TASK PROMPT:
Search the data below for the word "from" and copy each line that holds it.
DATA EXCERPTS START
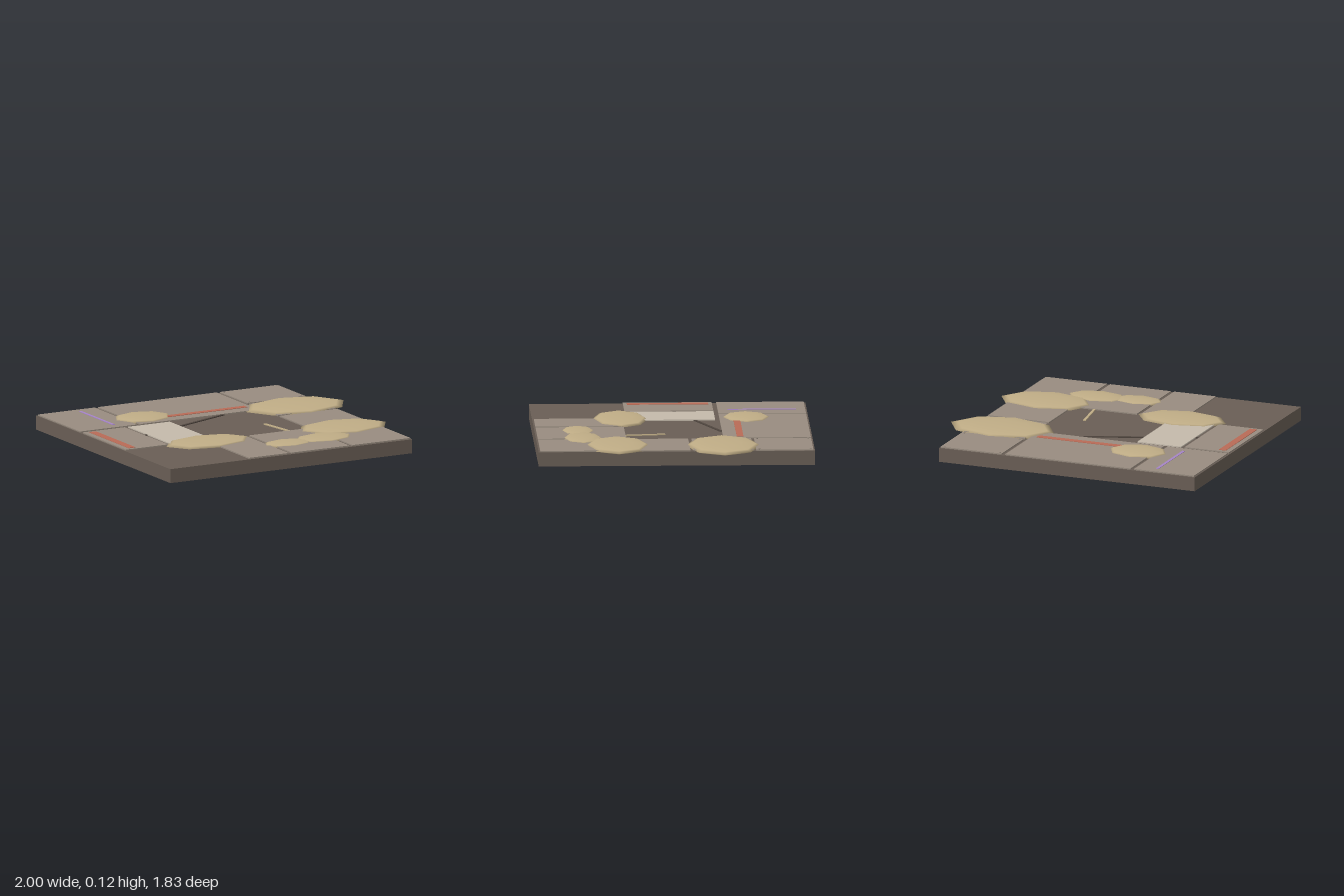
import * as THREE from 'three';

const material = (name, color) => {
  const m = new THREE.MeshStandardMaterial({ color });
  m.name = name;
  return m;
};

export function createModel() {
  const group = new THREE.Group();
  const slabBrown = material('slab brown', 0x695e55);
  const panelGrey = material('panel grey', 0x988c80);
  const paleStone = material('pale stone', 0xc4baab);
  const sand = material('sand', 0xc0ad86);
  const rust = material('rust red', 0xb96b56);
  const violet = material('violet', 0xa685c6);
  const darkCable = material('dark beam', 0x50463f);

  const TOP = 0.095, PANEL_TOP = 0.103;

  const add = (name, geometry, mat, x, y, z) => {
    const mesh = new THREE.Mesh(geometry, mat);
    mesh.name = name;
    mesh.position.set(x, y, z);
    group.add(mesh);
    return mesh;
  };

  // Box given by its extents on the floor plan
  const plate = (name, mat, x0, x1, z0, z1, y0, y1) =>
    add(name, new THREE.BoxGeometry(x1 - x0, y1 - y0, z1 - z0), mat,
      (x0 + x1) / 2, (y0 + y1) / 2, (z0 + z1) / 2);

  // Thin bar lying on the floor between two plan points
  const bar = (name, mat, x0, z0, x1, z1, width, height) => {
    const mesh = add(name,
      new THREE.BoxGeometry(Math.hypot(x1 - x0, z1 - z0), height, width), mat,
      (x0 + x1) / 2, TOP + height / 2, (z0 + z1) / 2);
    mesh.rotation.y = -Math.atan2(z1 - z0, x1 - x0);
  };

  // Floor slab
  plate('slab', slabBrown, -1, 0.835, -0.917, 0.917, 0, TOP);

  // Floor panels with narrow joints between them
  const panels = [
    [-0.99, -0.56, -0.906, -0.325],
    [-0.535, 0.365, -0.906, -0.325],
    [0.39, 0.828, -0.906, -0.527],
    [0.39, 0.828, -0.508, -0.112],
    [0.39, 0.828, -0.09, 0.295],
    [0.39, 0.828, 0.32, 0.906],
    [-0.07, 0.365, 0.32, 0.906],
    [-0.395, -0.095, 0.32, 0.906],
    [-0.99, -0.67, -0.295, 0.295],
  ];
  for (const p of panels) plate('floorPanel', panelGrey, ...p, TOP - 0.01, PANEL_TOP);
  plate('palePanel', paleStone, -0.645, -0.33, -0.295, 0.295, TOP - 0.01, PANEL_TOP);

  // Small rivets in the corners of the back corner panel
  for (const x of [0.41, 0.808])
    for (const z of [-0.886, -0.547])
      add('rivet', new THREE.CylinderGeometry(0.007, 0.007, 0.004, 8), panelGrey, x, PANEL_TOP + 0.002, z);

  // Painted guide stripes
  plate('violetStripe', violet, -0.712, -0.692, -0.845, -0.39, PANEL_TOP, PANEL_TOP + 0.003);
  plate('redStripe', rust, -0.315, 0.325, -0.46, -0.415, PANEL_TOP, PANEL_TOP + 0.003);
  plate('redStripe', rust, -0.955, -0.905, -0.27, 0.27, PANEL_TOP, PANEL_TOP + 0.003);

  // Loose beam and stick on the bare floor
  bar('fallenBeam', darkCable, -0.67, -0.033, 0.09, -0.32, 0.018, 0.006);
  bar('stick', sand, 0.195, 0.055, 0.235, 0.32, 0.018, 0.007);

  // Flattened sand drifts: x, z, radius x, radius z, height
  const drifts = [
    [0.63, -0.315, 0.37, 0.25, 0.024],
    [0.605, 0.385, 0.325, 0.215, 0.022],
    [-0.39, 0.335, 0.315, 0.185, 0.021],
    [-0.422, -0.503, 0.21, 0.162, 0.022],
    [0.05, 0.63, 0.18, 0.112, 0.016],
    [0.335, 0.607, 0.215, 0.133, 0.018],
  ];
  for (const [x, z, rx, rz, h] of drifts)
    add('sandDrift', new THREE.SphereGeometry(1, 8, 6), sand, x, 0.098, z).scale.set(rx, h, rz);

  return group;
}
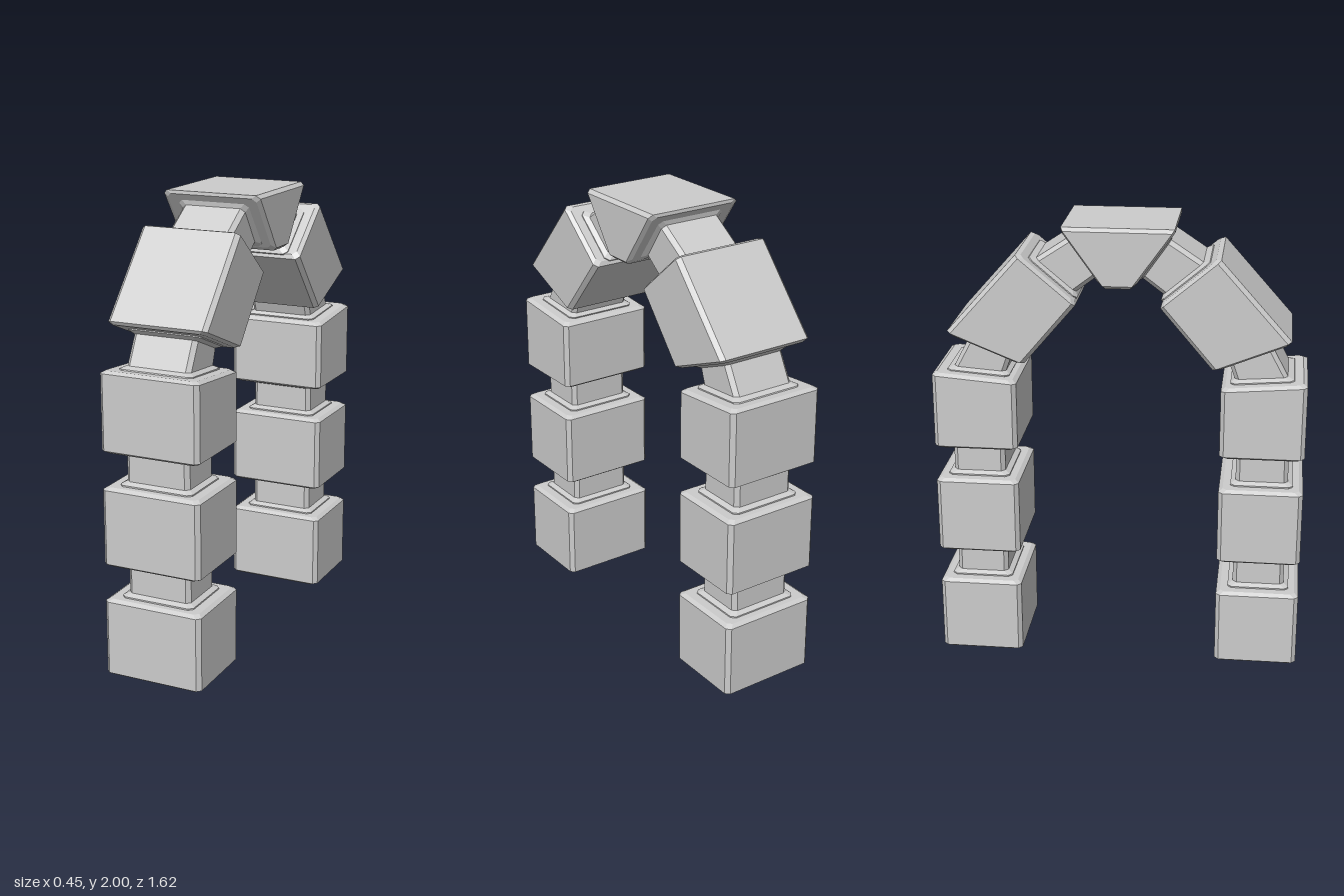
import * as THREE from 'three';

const material = new THREE.MeshStandardMaterial({ color: 0xcccccc, flatShading: true });

// Lofts a chamfered rectangle between two end edges given in the (z, y) plane.
// from/to: [[outer z, y], [inner z, y]]; rings: [end (0 or 1), depth from that end, inset].
function loft(name, from, to, halfX, corner, rings) {
  const v = ([z, y]) => new THREE.Vector3(0, y, z);
  const [a0, a1, b0, b1] = [...from, ...to].map(v);
  const along = (a, b, end, depth) => {
    const t = depth / a.distanceTo(b);
    return a.clone().lerp(b, end ? 1 - t : t);
  };
  const sections = rings.map(([end, depth, inset]) => {
    const outer = along(a0, b0, end, depth);
    const inner = along(a1, b1, end, depth);
    const mid = outer.clone().add(inner).multiplyScalar(0.5);
    const dir = outer.clone().sub(inner).normalize();
    const w = outer.distanceTo(inner) / 2 - inset;
    const h = halfX - inset;
    const c = corner;
    // octagon in (outward, x)
    return [[w, -h + c], [w, h - c], [w - c, h], [-w + c, h],
      [-w, h - c], [-w, -h + c], [-w + c, -h], [w - c, -h]]
      .map(([o, x]) => mid.clone().addScaledVector(dir, o).setX(x));
  });

  const pos = [];
  const tri = (...pts) => pts.forEach((p) => pos.push(p.x, p.y, p.z));
  for (let s = 0; s < sections.length - 1; s++) {
    for (let i = 0; i < 8; i++) {
      const j = (i + 1) % 8;
      const lo = sections[s], hi = sections[s + 1];
      tri(lo[i], lo[j], hi[j]);
      tri(lo[i], hi[j], hi[i]);
    }
  }
  const first = sections[0], last = sections[sections.length - 1];
  for (let i = 1; i < 7; i++) {
    tri(first[0], first[i + 1], first[i]);
    tri(last[0], last[i], last[i + 1]);
  }
  const geometry = new THREE.BufferGeometry();
  geometry.setAttribute('position', new THREE.Float32BufferAttribute(pos, 3));
  geometry.computeVertexNormals();
  const mesh = new THREE.Mesh(geometry, material);
  mesh.name = name;
  return mesh;
}

// Stone with softened ends
const block = (name, from, to) => loft(name, from, to, 0.225, 0.018,
  [[0, 0, 0.018], [0, 0.012, 0], [1, 0.012, 0], [1, 0, 0.018]]);

// Narrow joint that flares out where it meets the stones
const neck = (name, from, to) => loft(name, from, to, 0.145, 0.018,
  [[0, -0.01, -0.022], [0, 0.006, -0.022], [0, 0.018, 0],
    [1, 0.018, 0], [1, 0.006, -0.022], [1, -0.01, -0.022]]);

function createSide(name) {
  const side = new THREE.Group();
  side.name = name;
  const level = (y, outer, inner) => [[outer, y], [inner, y]];

  // Pillar: three stones, the top one cut at a slight slope
  const slopedTop = [[0.812, 1.345], [0.443, 1.315]];
  for (let i = 0; i < 3; i++) {
    const y = i * 0.497;
    side.add(block('pillarBlock' + (i + 1), level(y, 0.812, 0.443),
      i < 2 ? level(y + 0.35, 0.812, 0.443) : slopedTop));
    if (i < 2) side.add(neck('pillarNeck' + (i + 1),
      level(y + 0.35, 0.745, 0.515), level(y + 0.497, 0.745, 0.515)));
  }

  // Slanted stone and its joints to the pillar and the keystone
  side.add(neck('lowerArchNeck', [[0.735, 1.338], [0.505, 1.32]], [[0.655, 1.49], [0.47, 1.415]]));
  side.add(block('archBlock', [[0.745, 1.525], [0.412, 1.39]], [[0.425, 1.885], [0.173, 1.672]]));
  side.add(neck('upperArchNeck', [[0.37, 1.837], [0.2, 1.693]], [[0.203, 1.948], [0.085, 1.78]]));
  return side;
}

export function createModel() {
  const model = new THREE.Group();
  model.name = 'archway';
  const front = createSide('frontSide');
  const back = createSide('backSide');
  back.rotation.y = Math.PI;
  model.add(front, back);

  // Wedge-shaped stone at the crown
  model.add(block('keystone', [[0.25, 2], [0.064, 1.741]], [[-0.25, 2], [-0.064, 1.741]]));
  return model;
}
DATA EXCERPTS END
ANSWER AREA:
import * as THREE from 'three';
import * as THREE from 'three';
// from/to: [[outer z, y], [inner z, y]]; rings: [end (0 or 1), depth from that end, inset].
function loft(name, from, to, halfX, corner, rings) {
  const [a0, a1, b0, b1] = [...from, ...to].map(v);
const block = (name, from, to) => loft(name, from, to, 0.225, 0.018,
const neck = (name, from, to) => loft(name, from, to, 0.145, 0.018,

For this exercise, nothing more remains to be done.